I’m in a mammoth cathedral whose halls dwarf any concept of modern architecture, or some holy space, listening to Gregorian chants and choirs singing: men, women, children. I can see their faces up close with such intimacy and detail–the large pouched cheeks of an Italian man, his throat puffing out like a frog, producing the deep tones of an alto. A small child, harmonizing perfectly with him. It is a place, regardless of religious background, that one is in awe. One can forgive the problems and corruption of organized religion and find the goodness and purpose in faith or spirituality.
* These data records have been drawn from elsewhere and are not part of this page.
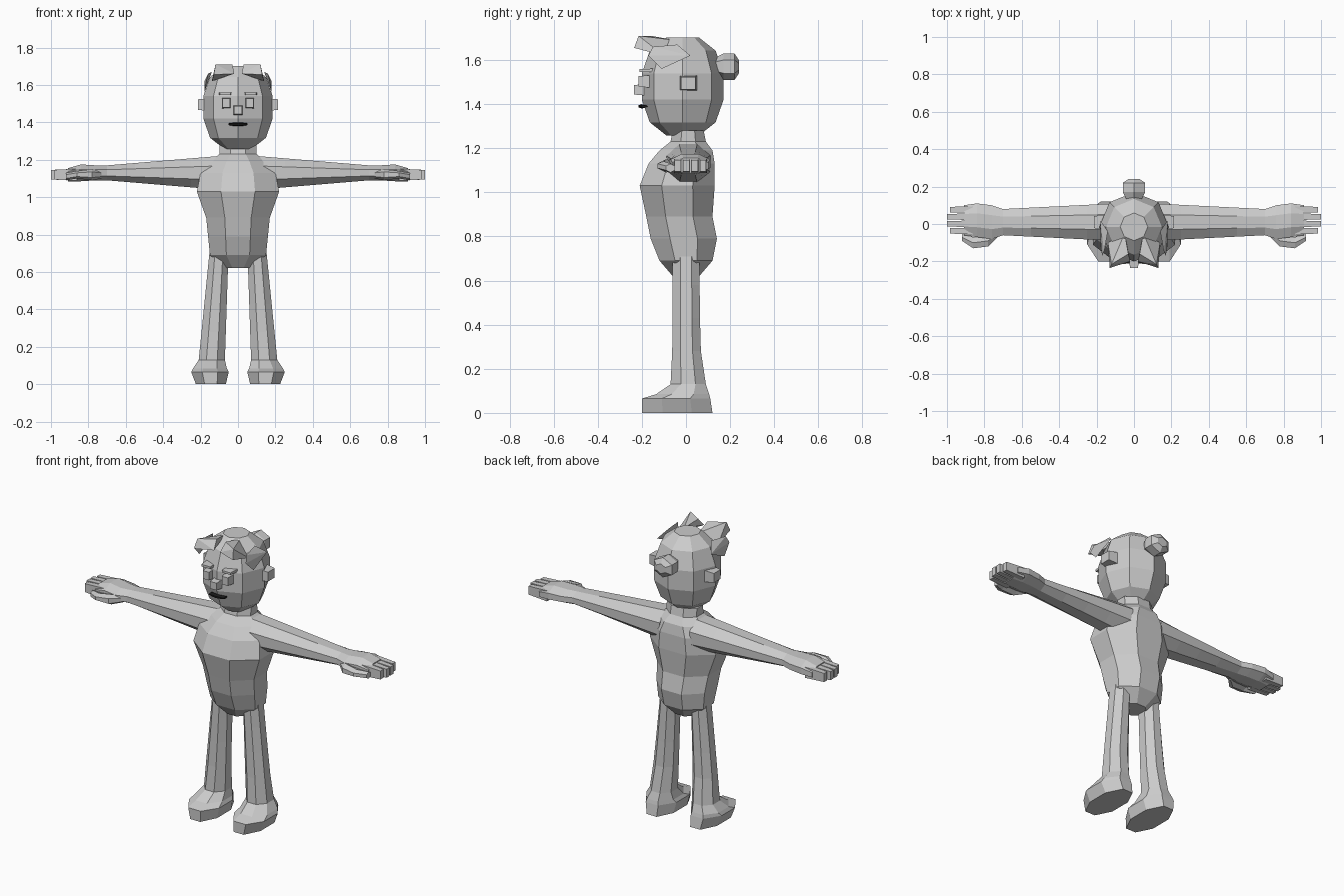
import bpy
import bmesh
from math import sin, cos, pi
from mathutils import Vector

default_cube = bpy.data.objects.get("Cube")
if default_cube:
    bpy.data.objects.remove(default_cube, do_unlink=True)


def make_material(name, shade):
    colour = (shade, shade, shade, 1)
    material = bpy.data.materials.new(name)
    material.use_nodes = True
    material.diffuse_color = colour
    shader = material.node_tree.nodes["Principled BSDF"]
    shader.inputs["Base Color"].default_value = colour
    return material


clay_grey = make_material("clay grey", .6)
mouth_black = make_material("mouth black", .01)


def finish(name, bm, material):
    bmesh.ops.recalc_face_normals(bm, faces=bm.faces)
    mesh = bpy.data.meshes.new(name)
    bm.to_mesh(mesh)
    bm.free()
    mesh.materials.append(material)
    part = bpy.data.objects.new(name, mesh)
    bpy.context.collection.objects.link(part)


def unit_ring(sides, turn):
    """Regular polygon scaled so that it touches the unit square."""
    angles = [2 * pi * (corner + turn) / sides for corner in range(sides)]
    widest = max(abs(cos(angle)) for angle in angles)
    tallest = max(abs(sin(angle)) for angle in angles)
    return [(cos(angle) / widest, sin(angle) / tallest) for angle in angles]


def loft(name, axis, rings, sides=8, turn=.5, side=1, material=clay_grey):
    """Skin rings of (position, two centre values, two half sizes) along an axis."""
    bm = bmesh.new()
    loops = []
    for position, centre_a, centre_b, half_a, half_b in rings:
        loop = []
        for a, b in unit_ring(sides, turn):
            point = [centre_a + half_a * a, centre_b + half_b * b]
            point.insert("xyz".index(axis), position)
            point[0] *= side
            loop.append(bm.verts.new(point))
        loops.append(loop)
    for lower, upper in zip(loops, loops[1:]):
        for corner in range(sides):
            bm.faces.new((lower[corner - 1], lower[corner], upper[corner], upper[corner - 1]))
    bm.faces.new(loops[0])
    bm.faces.new(loops[-1])
    finish(name, bm, material)


def hull(name, points, side):
    """Faceted solid wrapped around a few points."""
    bm = bmesh.new()
    for x, y, z in points:
        bm.verts.new(Vector((x * side, y, z)))
    bmesh.ops.convex_hull(bm, input=bm.verts)
    finish(name, bm, clay_grey)


def block(name, axis, inner, outer, centre, half, side=1):
    """Four-sided block that narrows slightly towards its outer end."""
    width, height = half
    loft(name, axis, [(inner, *centre, width, height),
                      (outer, *centre, width * .8, height * .8)], sides=4, side=side)


# Torso and neck
loft("torso", "z", [
    (.62, 0, 0, .07, .06), (.69, 0, 0, .15, .12), (.79, 0, -.01, .16, .15),
    (.89, 0, -.03, .17, .15), (1.03, 0, -.04, .22, .17), (1.13, 0, -.02, .2, .15),
    (1.19, 0, 0, .15, .12), (1.23, 0, .01, .1, .08), (1.28, 0, .01, .1, .07)])

# Rounded head, with a vertical edge down the middle of the face
head_rings = []
for level in range(6):
    angle = pi * (level + .5) / 6
    radius = .19 * sin(angle) ** .7
    head_rings.append((1.48 - .23 * cos(angle), 0, -.015, radius, radius))
loft("head", "z", head_rings, turn=0)

# Bun at the back of the head
loft("hair_bun", "y", [(place, 0, 1.57, radius, radius) for place, radius in
                       ((.13, .04), (.17, .06), (.22, .06), (.24, .03))], sides=6)

# Nose
block("nose", "y", -.17, -.235, centre=(0, 1.465), half=(.027, .027))

# Wavy mouth
mouth_rings = []
for step in range(-2, 3):
    bulge = cos(step * pi / 6)
    mouth_rings.append((step * .025, -.18 - .02 * bulge, 1.39, .015, .01 * bulge))
loft("mouth", "x", mouth_rings, sides=6, material=mouth_black)

for label, side in (("left", 1), ("right", -1)):
    # Tapering arm that widens again at the palm
    arm_rings = []
    for step in range(5):
        taper = 1 - step / 4
        arm_rings.append((.1 + .15 * step, .01, 1.13, .07 + .03 * taper, .04 + .05 * taper))
    palm_rings = [(.76, .01, 1.13, .09, .04), (.84, .02, 1.13, .09, .045),
                  (.91, .02, 1.12, .08, .035)]
    loft(label + "_arm", "x", arm_rings + palm_rings, side=side)

    # Fingers, the middle ones longest
    for number in range(4):
        across = .02 + .038 * (number - 1.5)
        tip = .985 if number in (0, 3) else 1
        block(f"{label}_finger_{number + 1}", "x", .86, tip,
              centre=(across, 1.12), half=(.018, .032), side=side)

    # Thumb
    loft(label + "_thumb", "x", [
        (.73, -.05, 1.12, .02, .02), (.78, -.09, 1.12, .03, .03),
        (.86, -.1, 1.12, .03, .02), (.92, -.07, 1.11, .02, .02)], sides=6, side=side)

    # Leg leaning inwards from the foot to the hip
    foot_rings = [(0, .145, -.04, .08, .16), (.065, .15, -.045, .1, .155),
                  (.085, .15, -.015, .09, .12)]
    leg_rings = []
    for step in range(5):
        calf = .02 / (1 + step) ** 2
        leg_rings.append((.13 + .15 * step, .14 - .01 * step, calf / 2,
                          .07 - .005 * step, .06 + calf))
    loft(label + "_leg", "z", foot_rings + leg_rings, side=side)

    # Ear, eye and eyebrow
    block(label + "_ear", "x", .15, .215, centre=(.01, 1.495), half=(.04, .035), side=side)
    block(label + "_eye", "y", -.14, -.215, centre=(.063, 1.503), half=(.025, .03), side=side)
    block(label + "_eyebrow", "y", -.14, -.21, centre=(.068, 1.553), half=(.036, .008), side=side)

    # Upswept fringe lock and flatter side lock
    hull(label + "_fringe_lock", [
        (.13, -.235, 1.655), (.02, -.2, 1.66), (.12, -.215, 1.71),
        (.03, -.16, 1.71), (.05, -.05, 1.69), (.14, -.1, 1.62)], side)
    hull(label + "_side_lock", [
        (.17, -.17, 1.62), (.16, -.15, 1.66), (.14, -.04, 1.67),
        (.18, .02, 1.62), (.18, -.11, 1.56)], side)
When the singing stopped, I expected to open my eyes and applaud. But instead I was hit with the stark reality of something different; I am sitting in the middle of a massive industrial space the size of an airplane hangar, surrounded by a group of strangers and circle of speakers. The room is vacant, void, bereft of anything else. It echoes with the light shuffles of feet and heavy breaths. And even though I knew this setting as I entered the room, sound and a removal of sense was enough to fool my mind that I was actually somewhere else.
Reality. Perception. How much do those things affect one another?
From an outsider’s perspective, this event probably looks (and sounds) daft. And in most settings, it would be–sitting there and obscuring one of the senses I hold to for survival and familiarization in an unfamiliar place with unfamiliar people. But my reality, at the time, was very different than what could be seen.
Instead, it was painted by sound… the point of this exhibit at the Tate Modern. To explore sound and voice. The size of the room mixed with the organization of the circle of speakers is meant to accurately reflect the presence of a live choir. Each speaker, which houses an individual voice, was placed with purpose. If you sat in the middle you could experience the whole choir. Or, if you walked in a circle, you could hear a mixture of the voices. The intention: to explore how sound creates space. How music psychologically affects us despite settings or sights or other senses. I used to mock the general concept of modern art, but I understand now that there are times in which it shows a purpose or asks questions that are quite relevant. (Plus, who am I to define or dictate the definition of art?) Many of the current exhibits at the Tate Modern ask questions like this. Of identity and culture. Of what voice is. Who or what do we let define us and how does that influence us? How are we connected to others? The ambiguity of modern identity as cultures collide and meld. Those questions and concepts are subjective by nature, but that subjectivity does not negate importance. And so I leave after pondering, reading, and perching above a real cathedral. Thinking of the people who sat right here and probably thought the same things I did. Thinking of the builders of that cathedral, who probably thought the same thing I did. Human questions and concepts. Inherent in our bloodstream.